If this wasn’t clear by now, the Aston Villa defeat made it painfully so: Arsenal are a mid-table team, reminiscing in the glory days of the past and trudging along with unwanted baggage.
Villa completed their first double over the Gunners since the first season of the Premier League, as did Wolves. We’ve lost ten league games in 23. Echoes from top four may not reach where Arsenal are. Top six is also getting gradually distant.
For all the faults in Arsene Wenger’s teams of the 2010s, they were amazing to watch and put teams to sword. For now, wins are rare and comprehensive ones come once in a blue moon. Calling the team mediocre doesn’t seem like a stretch. Does anyone even fear facing us now?
The January transfer window was a win in the sense of shifting deadwood. Next window should follow suit in regards to selling players not good enough for the club, or those who won’t aid the transition to the next level. Simply, better players needed. Tough choices lie here, calls that will divide opinion, but need to be made.
Arsenal need drastic changes to shift out mediocrity rife within the squad
Hector Bellerin won’t ever be the speedster, bombarding full-back envisioned when he broke though, as sad as it is. The injury changed him, his pace has waned, and without pace, the defensively suspect Spaniard offers little at both ends and should be upgraded.
Backups for both ends aren’t great either. If it wasn’t for poor recruitment, Kieran Tierney’s injury wouldn’t have hurt as much as it has. Sead Kolasinac is bound to leave permanently and needs an upgrade. Ainsley Maitland-Niles has other priorities, ones that may not be realized at Arsenal.
Arsenal will be three centre-backs short come summer with the exits of Shkodran Mustafi and Sokratis recently together with the contract expiry of David Luiz. Calum Chambers isn’t trusted by the manager and may be leaving as well. Gabriel, Pablo Mari, Rob Holding and William Saliba should be complemented by a new commanding centre-half, maybe even two.

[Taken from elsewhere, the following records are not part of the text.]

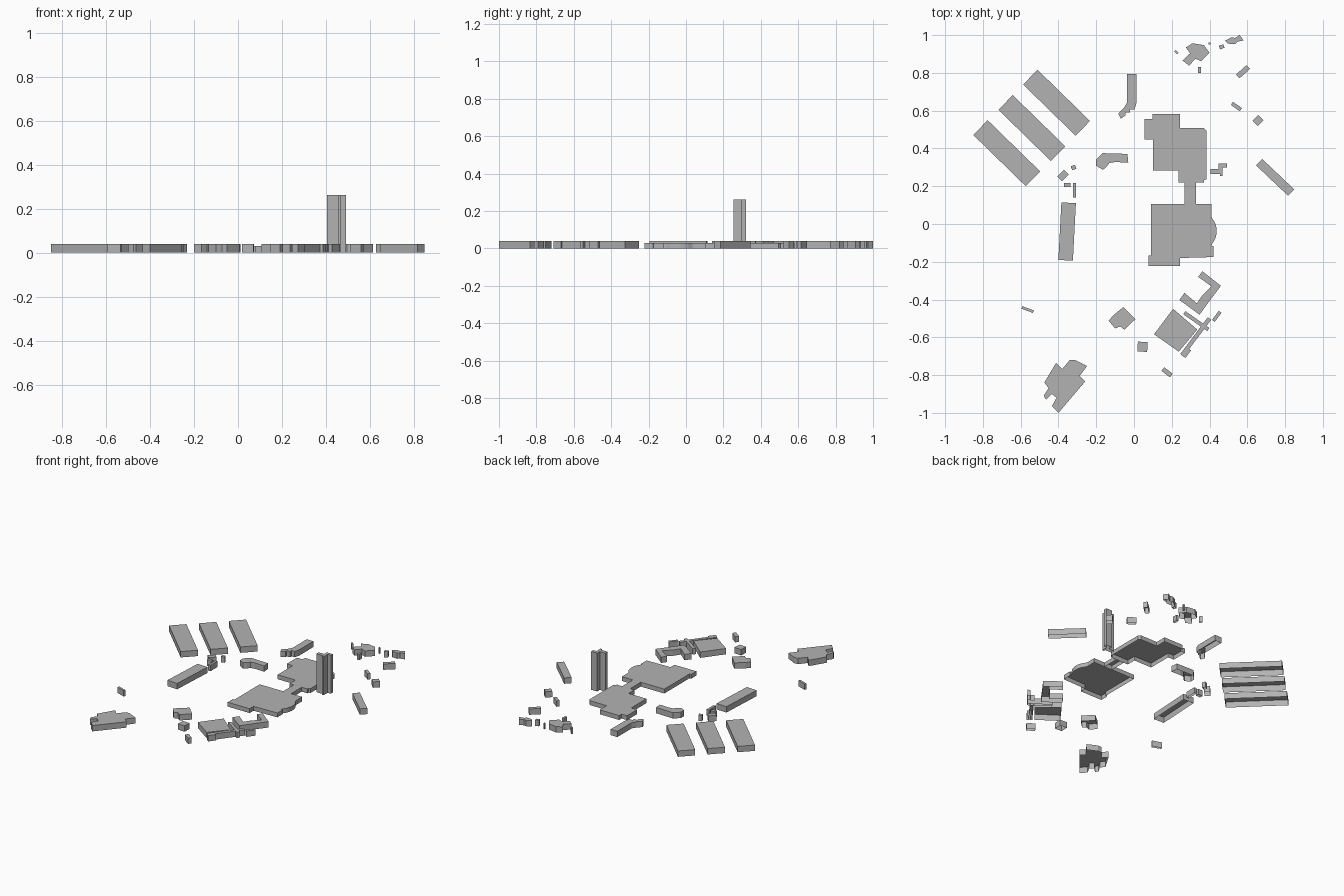
import bpy, bmesh
from math import sin, cos, radians

LOW, STD, TALL = 0.03, 0.04, 0.262

# Mid-grey shared by every building
grey = bpy.data.materials.new("mid_grey")
grey.diffuse_color = (0.45, 0.45, 0.45, 1)


def block(name, pts, h=STD):
    """Roof and walls over a footprint, open underneath."""
    area = sum(a[0] * b[1] - b[0] * a[1] for a, b in zip(pts, pts[1:] + pts[:1]))
    if area < 0:
        pts = pts[::-1]
    bm = bmesh.new()
    low = [bm.verts.new((x, y, 0)) for x, y in pts]
    top = [bm.verts.new((x, y, h)) for x, y in pts]
    bm.faces.new(top)
    n = len(pts)
    for i in range(n):
        j = (i + 1) % n
        bm.faces.new((low[i], low[j], top[j], top[i]))
    me = bpy.data.meshes.new(name)
    bm.to_mesh(me)
    bm.free()
    me.materials.append(grey)
    ob = bpy.data.objects.new(name, me)
    bpy.context.collection.objects.link(ob)
    return ob


def rect(name, x, y, length, width, angle=0, h=STD):
    """Rectangular building turned about its centre."""
    c, s = cos(radians(angle)), sin(radians(angle))
    corners = [(-1, -1), (1, -1), (1, 1), (-1, 1)]
    block(name, [(x + (u * length * c - v * width * s) / 2,
                  y + (u * length * s + v * width * c) / 2) for u, v in corners], h)


# Three parallel long sheds
for i, (x, y) in enumerate([(-0.41, 0.642), (-0.541, 0.508), (-0.674, 0.375)]):
    rect(f"long_shed_{i + 1}", x, y, 0.388, 0.109, -44.3)

# North hall, link and south hall with its rounded bay
block("north_hall", [(0.055, 0.557), (0.097, 0.557), (0.097, 0.583), (0.243, 0.583),
                     (0.243, 0.508), (0.37, 0.508), (0.383, 0.495), (0.383, 0.237),
                     (0.37, 0.232), (0.37, 0.22), (0.235, 0.22), (0.235, 0.284),
                     (0.1, 0.284), (0.1, 0.448), (0.055, 0.448)], LOW)
rect("hall_link", 0.297, 0.163, 0.06, 0.116, 0, LOW)
bay = [(0.345 + 0.093 * cos(radians(a)), -0.037 + 0.1 * sin(radians(a)))
       for a in range(42, -43, -12)]
block("south_hall", [(0.09, 0.106), (0.41, 0.106), (0.41, 0.04)] + bay +
      [(0.41, -0.117), (0.42, -0.117), (0.42, -0.175), (0.243, -0.18),
       (0.243, -0.222), (0.078, -0.222), (0.078, -0.167), (0.09, -0.167)], LOW)

# High-rise with stepped plan
block("tower", [(0.405, 0.266), (0.405, 0.291), (0.447, 0.291), (0.447, 0.32),
                (0.492, 0.32), (0.492, 0.298), (0.468, 0.298), (0.468, 0.254),
                (0.456, 0.254), (0.456, 0.266)], TALL)

# Bent blocks north-west of the halls
block("bent_block_north", [(-0.038, 0.795), (0.012, 0.795), (0.012, 0.637), (0.003, 0.607),
                           (-0.02, 0.607), (-0.02, 0.59), (-0.045, 0.59),
                           (-0.045, 0.575), (-0.07, 0.557), (-0.083, 0.585),
                           (-0.055, 0.612), (-0.038, 0.64)])
block("bent_block_south", [(-0.2, 0.34), (-0.165, 0.375), (-0.035, 0.371),
                           (-0.03, 0.325), (-0.1, 0.328), (-0.13, 0.323),
                           (-0.145, 0.303), (-0.165, 0.287), (-0.2, 0.308)])

# West block and its outbuildings
rect("west_block", -0.354, -0.04, 0.305, 0.077, 87)
rect("west_hut_1", -0.376, 0.257, 0.05, 0.036, 45)
rect("west_hut_2", -0.32, 0.299, 0.024, 0.022, 20)
rect("west_hut_3", -0.354, 0.206, 0.034, 0.022)
rect("west_hut_4", -0.315, 0.178, 0.017, 0.076)
rect("far_west_hut", -0.563, -0.453, 0.065, 0.014, -20)

# South-west building
block("southwest_building", [(-0.312, -0.72), (-0.248, -0.752), (-0.288, -0.805),
                             (-0.258, -0.833), (-0.4, -1.0), (-0.435, -0.965),
                             (-0.41, -0.92), (-0.435, -0.9), (-0.465, -0.93),
                             (-0.478, -0.91), (-0.452, -0.868), (-0.475, -0.84),
                             (-0.412, -0.735), (-0.38, -0.768), (-0.34, -0.72)])

# Buildings south of the halls
block("south_house", [(-0.134, -0.512), (-0.11, -0.484), (-0.057, -0.44),
                      (0.007, -0.504), (-0.05, -0.56), (-0.073, -0.542), (-0.1, -0.553)])
rect("south_hut", 0.045, -0.65, 0.052, 0.052, -3)
rect("south_small_hut", 0.175, -0.785, 0.056, 0.024, -37)

# South-east courtyard complex with crossing covered walks
block("courtyard_block", [(0.207, -0.449), (0.335, -0.559), (0.237, -0.676), (0.106, -0.584)])
block("stepped_wing", [(0.24, -0.402), (0.267, -0.365), (0.333, -0.42), (0.362, -0.377),
                       (0.41, -0.33), (0.34, -0.28), (0.362, -0.25), (0.46, -0.327),
                       (0.4, -0.407), (0.347, -0.48)])
rect("long_walk", 0.327, -0.597, 0.242, 0.022, 53)
rect("cross_walk", 0.33, -0.514, 0.155, 0.02, -35)
rect("walk_end", 0.277, -0.682, 0.05, 0.025, 53)
rect("east_strip", 0.438, -0.489, 0.06, 0.018, 53)

# North-east cluster
block("northeast_building", [(0.275, 0.935), (0.31, 0.957), (0.37, 0.947), (0.4, 0.907),
                             (0.355, 0.862), (0.325, 0.875), (0.292, 0.838),
                             (0.257, 0.866), (0.297, 0.903)])
block("northeast_terrace", [(0.482, 0.97), (0.515, 0.988), (0.535, 0.985), (0.56, 1.0),
                            (0.58, 0.972), (0.547, 0.965), (0.535, 0.952), (0.497, 0.955)])
rect("east_bar", 0.747, 0.247, 0.234, 0.047, -43.5)
small = [(0.657, 0.548, 0.044, 0.04, 45), (0.542, 0.622, 0.058, 0.02, -35),
         (0.577, 0.806, 0.075, 0.027, 42), (0.347, 0.816, 0.015, 0.032, 0),
         (0.464, 0.938, 0.025, 0.02, 20), (0.224, 0.91, 0.02, 0.012, -45),
         (0.4, 0.955, 0.01, 0.01, 0)]
for i, s in enumerate(small):
    rect(f"northeast_hut_{i + 1}", *s)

Granit Xhaka may be solid in certain elements, but he can’t take the next step. There will always be deficiencies in his game. In an ideal world, he should be a squad player for Arsenal. What does that say about the squad players in the position, Mohamed Elneny and Dani Ceballos? Well, they shouldn’t be at Arsenal. Same goes for Lucas Torreira. Matteo Guendouzi is talented but enigmatic, and should be sold if a large bid comes in, but worth keeping otherwise.
Thomas Partey’s new partner has to be as crucial as the No. 10 we will certainly go for in the summer.
Developing Martin Odegaard for six months and sending a better player back to Real Madrid screams typical of Arsenal. It needn’t be. He looks promising and should be snapped up early if he plays well to focus on other areas in the summer.
Wings are well-stocked but can use another addition. Willian won’t ever work out, and should be sold, although, who would want him? Academy boys Reiss Nelson, Joe Willock and Eddie Nketiah haven’t developed and probably reached their peaks. Time to sell if justified.
And then there’s the elephant in the room: Arsenal don’t have a talisman. Pierre-Emerick Aubameyang is a shadow of the FA Cup winning hitman. Alexandre Lacazette should be the one to make way for someone more clinical than him and more all-round than Aubameyang, more so since he will have one year remaining on the contract. Regardless of being the top scoring Gunner this season, he isn’t ruthless enough. Emotions and good-will should take a back seat in this decision.
The fact that there are so many of them needing an upgrade is an indicator of how far Arsenal have slipped. There won’t be much money but selling smart and targeting players like both Gabriel’s would help. While there is no chance all will be resolved at the end of the season, and a healthy dose of realism is urged, the summer is the time to set things straight and shift out mediocrity.
Otherwise, Arsenal will stagnate and continue to languish in mid-table for the near future.